“Hitting the wall for four years made me strong and stubborn.”
Interview day came, and of course, it was a successful one. After six years of looking for the right opportunity, Anna finally landed in a place where her knowledge and expertise could be applied. Despite the challenges, and moments of frustration, anxiety, and doubt she faced during those years, she never stopped believing that there was something better for her.
“I learned to be flexible when it comes to jobs or job searches,” Anna says. “You have to be confident because only you know best what you are capable of. Even if you’re not experienced in some kind of job, you should never lose your sense of confidence.”
“Don’t say you don’t have enough experience. Say, ‘I can do that!’” she says.
After starting at WES Canada, her position evolved from a document scanner to a credential examiner. At the time of this interview, Anna is a year and two months into her employment.
She says, “Whenever people ask me where I work, I proudly say, ‘WES’.”

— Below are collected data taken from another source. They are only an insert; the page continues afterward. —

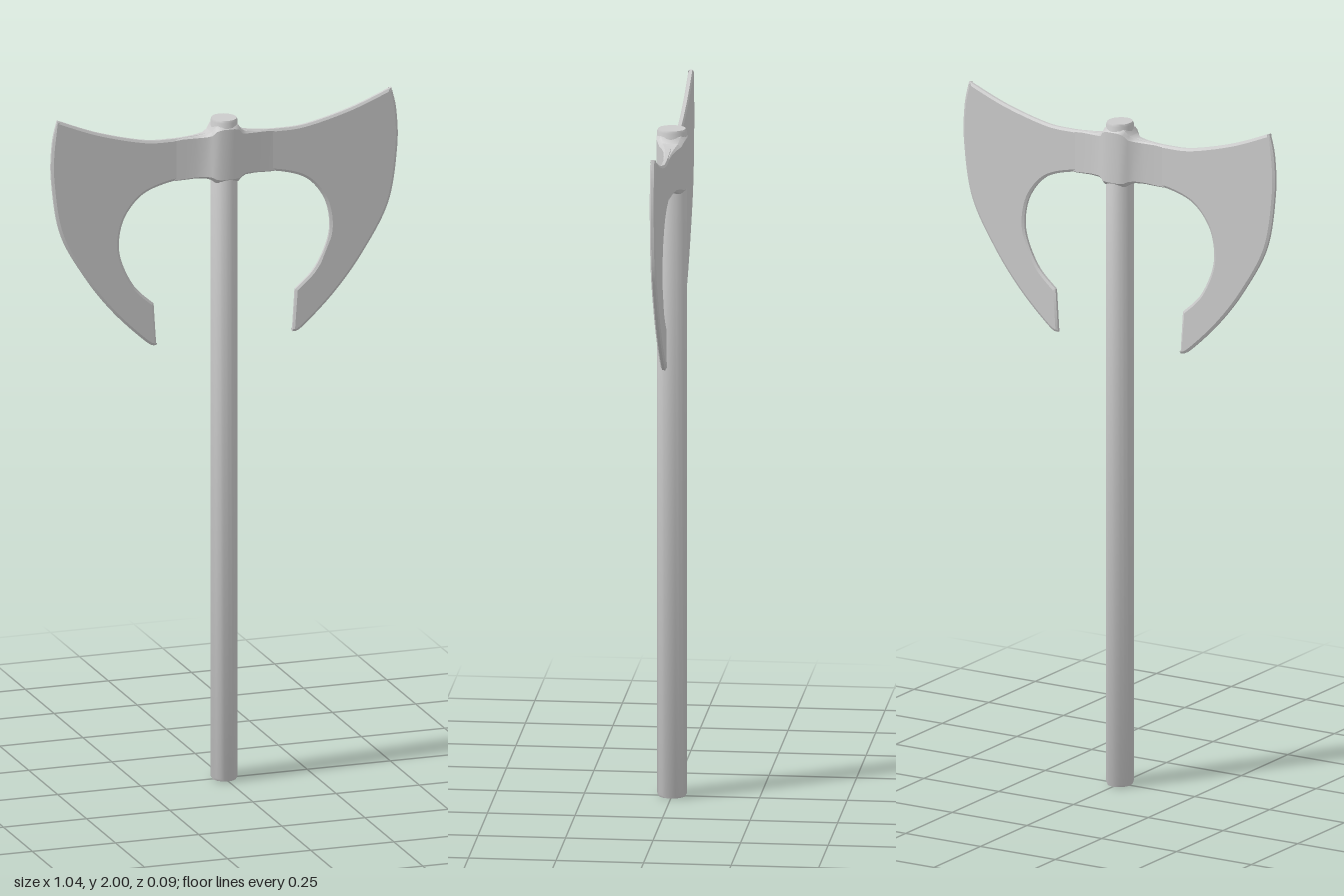
import * as THREE from 'three';
import { toCreasedNormals } from 'three/addons/utils/BufferGeometryUtils.js';

const material = new THREE.MeshStandardMaterial({ color: 0xcccccc });

function addMesh(group, name, geometry) {
  const mesh = new THREE.Mesh(geometry, material);
  mesh.name = name;
  group.add(mesh);
  return mesh;
}

// Crescent blade outline; side is +1 or -1
function bladeGeometry(side) {
  const v = (x, y) => new THREE.Vector2(x * side, y);
  const shape = new THREE.Shape();
  shape.moveTo(0.04 * side, 1.92);
  // concave top edge up to the horn
  shape.splineThru([v(0.1, 1.915), v(0.16, 1.912), v(0.245, 1.917), v(0.38, 1.952), v(0.502, 2.0)]);
  // curved cutting edge
  shape.splineThru([v(0.517, 1.93), v(0.519, 1.82), v(0.492, 1.66), v(0.415, 1.52),
    v(0.33, 1.41), v(0.235, 1.318), v(0.205, 1.305)]);
  // blunt lower tip and round inner cut-out
  shape.lineTo(0.213 * side, 1.43);
  shape.splineThru([v(0.27, 1.485), v(0.308, 1.56), v(0.317, 1.625), v(0.298, 1.697),
    v(0.245, 1.757), v(0.165, 1.785), v(0.09, 1.79), v(0.04, 1.788)]);
  shape.closePath();
  const geometry = new THREE.ExtrudeGeometry(shape, {
    depth: 0.008, curveSegments: 24, bevelEnabled: true, bevelSegments: 1,
    bevelSize: 0.007, bevelOffset: -0.007, bevelThickness: 0.004,
  });
  geometry.translate(0, 0, -0.004);
  return toCreasedNormals(geometry, 0.5);
}

// Socket lofted across x from chamfered rectangular sections
function socketGeometry() {
  // x, half thickness, top, bottom
  const half = [
    [0.15, 0.0075, 1.908, 1.787], [0.125, 0.01, 1.912, 1.788], [0.09, 0.014, 1.914, 1.79],
    [0.06, 0.021, 1.918, 1.789], [0.045, 0.031, 1.926, 1.784], [0.034, 0.039, 1.942, 1.776],
    [0.018, 0.043, 1.948, 1.774],
  ];
  const sections = [
    ...half.map(([x, ...rest]) => [-x, ...rest]),
    [0, 0.0445, 1.949, 1.774],
    ...half.slice().reverse(),
  ];
  const n = 8, positions = [], index = [];
  for (const [x, w, top, bottom] of sections) {
    const c = w * 0.3;
    const ring = [[top, w - c], [top - c, w], [bottom + c, w], [bottom, w - c],
      [bottom, c - w], [bottom + c, -w], [top - c, -w], [top, c - w]];
    for (const [y, z] of ring) positions.push(x, y, z);
  }
  for (let i = 0; i < sections.length - 1; i++) {
    for (let j = 0; j < n; j++) {
      const a = i * n + j, b = i * n + (j + 1) % n;
      index.push(a, b, a + n, b, b + n, a + n);
    }
  }
  // end caps
  const last = (sections.length - 1) * n;
  for (let j = 1; j < n - 1; j++) {
    index.push(0, j + 1, j, last, last + j, last + j + 1);
  }
  const geometry = new THREE.BufferGeometry();
  geometry.setAttribute('position', new THREE.Float32BufferAttribute(positions, 3));
  geometry.setIndex(index);
  return toCreasedNormals(geometry, 0.6);
}

export function createModel() {
  const group = new THREE.Group();
  group.name = 'doubleAxe';

  // Slightly oval shaft with eased ends
  const profile = [[0, 0], [0.036, 0], [0.04, 0.008], [0.04, 1.953], [0.037, 1.96], [0, 1.96]]
    .map(([r, y]) => new THREE.Vector2(r, y));
  const shaft = toCreasedNormals(new THREE.LatheGeometry(profile, 20), 0.6);
  shaft.scale(0.96, 1, 1.06);
  addMesh(group, 'shaft', shaft);

  addMesh(group, 'socket', socketGeometry());
  addMesh(group, 'leftBlade', bladeGeometry(1));
  addMesh(group, 'rightBlade', bladeGeometry(-1));
  return group;
}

What were some other lessons she learned along the way?
“Always trust that people will help you in your time of need. The friends that I made at my son’s school helped me by picking him up and looking after him while I was at work; the lady at the Employment Ontario location who updated my résumé; the workshops I attended at the Afghan Women’s Centre, they were all very important to me getting a job here at WES.”
The next big goal for Anna now is to complete her Ph.D. She wants to start from scratch and focus on education.
“My professor back then would always tell me that I liked to swim against the flow,” she says. “I think it’s just a part of who I am. I always want to put myself out of my comfort zone. Even while I was unemployed in Canada, I would take my son in the stroller and go to the park and talk to strangers.”
“You never know what will happen.”